Under direction of Sergei Olkhovskiy, Chief of the underwater archaeology unit of the Russian Academy of Sciences, Russian constructors have found the head of a 2,500-year-old terracotta statue of a Greek god during underwater construction operation off the Crimean Peninsula.
Sergei Olkhovskiy says that the discovery of the terracotta is a unique artefact of the Northern Black Sea Region, and stressed archaeologists have never come across anything like this before, according to the note published by David Ruiz Marull in the Spanish journal El País.
The finding was located on Kerch Bay, along the strait that occupies the east coast of the Crimean peninsula, where the Black Sea meets the Sea of Azov and a bridge that will eventually link the two coasts is being built.
The archaeological study of the recently discovered “pottery field” commenced about two years ago, when the bridge was being designed. Since then, underwater excavations have collected more than 60,000 pieces (most of them fragments of ceramic vessels made in the Mediterranean and Asia Minor between the 5th and 3rd centuries BCE).

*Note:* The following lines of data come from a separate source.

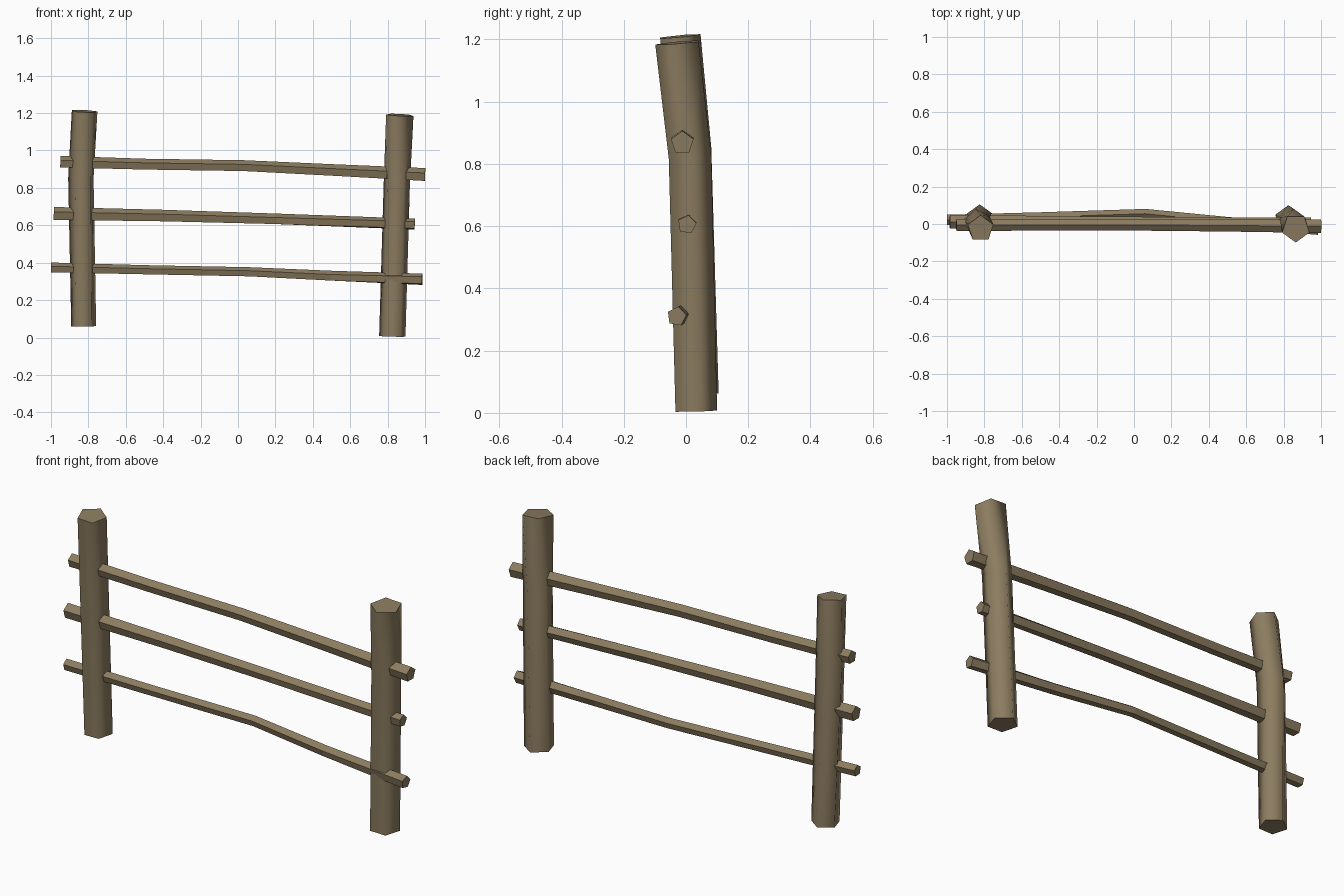
import bpy, bmesh, math
from mathutils import Vector

if "Cube" in bpy.data.objects:
    bpy.data.objects.remove(bpy.data.objects["Cube"])

wood = bpy.data.materials.new("weathered wood")
wood.diffuse_color = (0.262, 0.202, 0.117, 1)
wood.use_nodes = True
wood.node_tree.nodes["Principled BSDF"].inputs["Base Color"].default_value = wood.diffuse_color


def log(name, stations, smooth):
    """Five-sided log along a path; each station is (x, y, z, radius, angle)."""
    bm = bmesh.new()
    pts = [Vector(s[:3]) for s in stations]
    rings = []
    for i, (p, s) in enumerate(zip(pts, stations)):
        t = (pts[min(i + 1, len(pts) - 1)] - pts[max(i - 1, 0)]).normalized()
        # cross-section axes: world x/y for posts, y/z for rails
        ref = Vector((1, 0, 0)) if abs(t.z) > 0.7 else Vector((0, 1, 0))
        u = (ref - t * ref.dot(t)).normalized()
        v = t.cross(u)
        ring = []
        for k in range(5):
            a = math.radians(s[4] + 72 * k)
            ring.append(bm.verts.new(p + (u * math.cos(a) + v * math.sin(a)) * s[3]))
        rings.append(ring)
    for a, b in zip(rings, rings[1:]):
        for k in range(5):
            f = bm.faces.new((a[k], a[(k + 1) % 5], b[(k + 1) % 5], b[k]))
            f.smooth = smooth
    caps = [bm.faces.new(rings[0][::-1]), bm.faces.new(rings[-1])]
    # split the end caps so they stay crisp
    bmesh.ops.recalc_face_normals(bm, faces=bm.faces)
    for f in caps:
        for e in f.edges:
            e.smooth = False
    me = bpy.data.meshes.new(name)
    bm.to_mesh(me)
    bm.free()
    me.materials.append(wood)
    ob = bpy.data.objects.new(name, me)
    bpy.context.collection.objects.link(ob)


# leaning posts
log("left_post", [(-0.825, 0.035, 0.06, 0.07, 90),
                  (-0.837, 0.01, 0.85, 0.072, 98),
                  (-0.820, -0.025, 1.21, 0.072, 90)], True)
log("right_post", [(0.825, 0.026, 0.006, 0.074, 90),
                   (0.847, 0.008, 0.82, 0.074, 85),
                   (0.865, -0.022, 1.19, 0.077, 54)], True)

# sagging rails
log("top_rail", [(-0.95, -0.005, 0.937, 0.034, 90),
                 (-0.5, -0.005, 0.924, 0.032, 90),
                 (0.03, -0.005, 0.916, 0.032, 90),
                 (0.5, -0.008, 0.893, 0.034, 90),
                 (1.0, -0.012, 0.868, 0.038, 90)], False)
log("middle_rail", [(-0.985, 0.012, 0.66, 0.038, 90),
                    (-0.4, 0.01, 0.649, 0.034, 90),
                    (0.2, 0.008, 0.632, 0.031, 90),
                    (0.945, 0.003, 0.605, 0.031, 80)], False)
log("bottom_rail", [(-1.0, 0.022, 0.372, 0.029, 90),
                    (-0.5, 0.037, 0.36, 0.027, 90),
                    (0.06, 0.055, 0.349, 0.027, 90),
                    (0.5, 0.01, 0.328, 0.029, 90),
                    (0.985, -0.03, 0.31, 0.032, 80)], False)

The sculpture has been dated back to 5th Century B.C.E. and is considered to have been made in Asia Minor or Anatolia as it is also known. Nevertheless, more will be ascertained after it has been thoroughly examined by specialists in ancient Greek art and more research work have been conducted.